→ **Assigned task**
Each entry must appear in the answer exactly as it does here.

Data items
——————

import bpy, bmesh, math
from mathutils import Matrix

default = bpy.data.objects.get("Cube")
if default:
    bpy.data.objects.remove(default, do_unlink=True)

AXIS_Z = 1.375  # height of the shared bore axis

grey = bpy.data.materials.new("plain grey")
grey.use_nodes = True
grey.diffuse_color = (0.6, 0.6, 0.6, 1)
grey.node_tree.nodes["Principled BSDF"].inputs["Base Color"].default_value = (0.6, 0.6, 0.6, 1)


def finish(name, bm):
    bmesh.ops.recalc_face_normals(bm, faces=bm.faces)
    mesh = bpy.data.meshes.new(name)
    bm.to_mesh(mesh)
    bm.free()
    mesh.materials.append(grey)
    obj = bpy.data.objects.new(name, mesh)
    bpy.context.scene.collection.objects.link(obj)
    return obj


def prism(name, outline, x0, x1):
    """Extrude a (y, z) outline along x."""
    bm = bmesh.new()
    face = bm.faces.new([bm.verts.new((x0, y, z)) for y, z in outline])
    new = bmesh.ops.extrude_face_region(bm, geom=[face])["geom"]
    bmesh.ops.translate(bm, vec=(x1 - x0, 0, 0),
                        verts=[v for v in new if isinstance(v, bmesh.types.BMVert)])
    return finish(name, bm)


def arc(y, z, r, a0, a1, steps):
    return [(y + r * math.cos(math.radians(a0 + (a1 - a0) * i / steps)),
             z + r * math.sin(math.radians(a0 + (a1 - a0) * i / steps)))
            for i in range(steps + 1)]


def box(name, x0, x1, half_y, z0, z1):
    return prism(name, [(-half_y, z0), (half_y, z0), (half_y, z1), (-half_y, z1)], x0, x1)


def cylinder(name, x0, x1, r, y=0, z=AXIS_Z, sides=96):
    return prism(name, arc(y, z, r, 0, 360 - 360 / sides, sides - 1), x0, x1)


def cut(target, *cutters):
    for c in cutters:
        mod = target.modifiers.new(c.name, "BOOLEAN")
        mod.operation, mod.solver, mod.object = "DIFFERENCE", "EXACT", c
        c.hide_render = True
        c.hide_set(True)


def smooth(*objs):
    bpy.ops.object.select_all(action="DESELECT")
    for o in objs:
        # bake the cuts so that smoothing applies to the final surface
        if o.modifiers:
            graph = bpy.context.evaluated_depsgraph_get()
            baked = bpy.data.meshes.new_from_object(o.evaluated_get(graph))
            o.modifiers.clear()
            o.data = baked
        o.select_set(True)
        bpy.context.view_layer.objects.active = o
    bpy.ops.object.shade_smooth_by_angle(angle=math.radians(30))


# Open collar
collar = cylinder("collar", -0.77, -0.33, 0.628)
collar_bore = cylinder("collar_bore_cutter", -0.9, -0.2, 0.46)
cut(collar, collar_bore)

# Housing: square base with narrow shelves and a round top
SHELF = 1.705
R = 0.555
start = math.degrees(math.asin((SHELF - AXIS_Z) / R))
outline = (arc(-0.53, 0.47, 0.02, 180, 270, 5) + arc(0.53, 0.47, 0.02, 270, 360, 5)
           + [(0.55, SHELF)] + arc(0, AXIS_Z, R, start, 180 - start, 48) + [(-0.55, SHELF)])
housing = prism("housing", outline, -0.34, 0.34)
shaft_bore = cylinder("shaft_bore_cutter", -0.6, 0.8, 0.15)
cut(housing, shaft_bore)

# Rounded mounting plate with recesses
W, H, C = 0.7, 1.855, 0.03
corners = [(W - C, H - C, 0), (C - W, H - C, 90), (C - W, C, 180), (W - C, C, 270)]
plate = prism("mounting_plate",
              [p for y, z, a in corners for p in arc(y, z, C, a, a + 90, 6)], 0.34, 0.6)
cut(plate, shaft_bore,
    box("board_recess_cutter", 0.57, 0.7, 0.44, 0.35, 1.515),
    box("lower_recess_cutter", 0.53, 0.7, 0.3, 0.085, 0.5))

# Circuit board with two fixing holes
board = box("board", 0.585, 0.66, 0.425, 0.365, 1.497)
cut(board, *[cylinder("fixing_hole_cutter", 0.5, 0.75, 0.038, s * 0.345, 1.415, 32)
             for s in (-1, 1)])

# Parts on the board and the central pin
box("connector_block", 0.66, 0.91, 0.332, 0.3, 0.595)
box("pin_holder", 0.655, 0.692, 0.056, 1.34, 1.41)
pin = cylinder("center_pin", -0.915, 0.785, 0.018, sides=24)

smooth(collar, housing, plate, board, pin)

——————

→ **Problem solution**
import bpy, bmesh, math
from mathutils import Matrix

default = bpy.data.objects.get("Cube")
if default:
    bpy.data.objects.remove(default, do_unlink=True)

AXIS_Z = 1.375  # height of the shared bore axis

grey = bpy.data.materials.new("plain grey")
grey.use_nodes = True
grey.diffuse_color = (0.6, 0.6, 0.6, 1)
grey.node_tree.nodes["Principled BSDF"].inputs["Base Color"].default_value = (0.6, 0.6, 0.6, 1)


def finish(name, bm):
    bmesh.ops.recalc_face_normals(bm, faces=bm.faces)
    mesh = bpy.data.meshes.new(name)
    bm.to_mesh(mesh)
    bm.free()
    mesh.materials.append(grey)
    obj = bpy.data.objects.new(name, mesh)
    bpy.context.scene.collection.objects.link(obj)
    return obj


def prism(name, outline, x0, x1):
    """Extrude a (y, z) outline along x."""
    bm = bmesh.new()
    face = bm.faces.new([bm.verts.new((x0, y, z)) for y, z in outline])
    new = bmesh.ops.extrude_face_region(bm, geom=[face])["geom"]
    bmesh.ops.translate(bm, vec=(x1 - x0, 0, 0),
                        verts=[v for v in new if isinstance(v, bmesh.types.BMVert)])
    return finish(name, bm)


def arc(y, z, r, a0, a1, steps):
    return [(y + r * math.cos(math.radians(a0 + (a1 - a0) * i / steps)),
             z + r * math.sin(math.radians(a0 + (a1 - a0) * i / steps)))
            for i in range(steps + 1)]


def box(name, x0, x1, half_y, z0, z1):
    return prism(name, [(-half_y, z0), (half_y, z0), (half_y, z1), (-half_y, z1)], x0, x1)


def cylinder(name, x0, x1, r, y=0, z=AXIS_Z, sides=96):
    return prism(name, arc(y, z, r, 0, 360 - 360 / sides, sides - 1), x0, x1)


def cut(target, *cutters):
    for c in cutters:
        mod = target.modifiers.new(c.name, "BOOLEAN")
        mod.operation, mod.solver, mod.object = "DIFFERENCE", "EXACT", c
        c.hide_render = True
        c.hide_set(True)


def smooth(*objs):
    bpy.ops.object.select_all(action="DESELECT")
    for o in objs:
        # bake the cuts so that smoothing applies to the final surface
        if o.modifiers:
            graph = bpy.context.evaluated_depsgraph_get()
            baked = bpy.data.meshes.new_from_object(o.evaluated_get(graph))
            o.modifiers.clear()
            o.data = baked
        o.select_set(True)
        bpy.context.view_layer.objects.active = o
    bpy.ops.object.shade_smooth_by_angle(angle=math.radians(30))


# Open collar
collar = cylinder("collar", -0.77, -0.33, 0.628)
collar_bore = cylinder("collar_bore_cutter", -0.9, -0.2, 0.46)
cut(collar, collar_bore)

# Housing: square base with narrow shelves and a round top
SHELF = 1.705
R = 0.555
start = math.degrees(math.asin((SHELF - AXIS_Z) / R))
outline = (arc(-0.53, 0.47, 0.02, 180, 270, 5) + arc(0.53, 0.47, 0.02, 270, 360, 5)
           + [(0.55, SHELF)] + arc(0, AXIS_Z, R, start, 180 - start, 48) + [(-0.55, SHELF)])
housing = prism("housing", outline, -0.34, 0.34)
shaft_bore = cylinder("shaft_bore_cutter", -0.6, 0.8, 0.15)
cut(housing, shaft_bore)

# Rounded mounting plate with recesses
W, H, C = 0.7, 1.855, 0.03
corners = [(W - C, H - C, 0), (C - W, H - C, 90), (C - W, C, 180), (W - C, C, 270)]
plate = prism("mounting_plate",
              [p for y, z, a in corners for p in arc(y, z, C, a, a + 90, 6)], 0.34, 0.6)
cut(plate, shaft_bore,
    box("board_recess_cutter", 0.57, 0.7, 0.44, 0.35, 1.515),
    box("lower_recess_cutter", 0.53, 0.7, 0.3, 0.085, 0.5))

# Circuit board with two fixing holes
board = box("board", 0.585, 0.66, 0.425, 0.365, 1.497)
cut(board, *[cylinder("fixing_hole_cutter", 0.5, 0.75, 0.038, s * 0.345, 1.415, 32)
             for s in (-1, 1)])

# Parts on the board and the central pin
box("connector_block", 0.66, 0.91, 0.332, 0.3, 0.595)
box("pin_holder", 0.655, 0.692, 0.056, 1.34, 1.41)
pin = cylinder("center_pin", -0.915, 0.785, 0.018, sides=24)

smooth(collar, housing, plate, board, pin)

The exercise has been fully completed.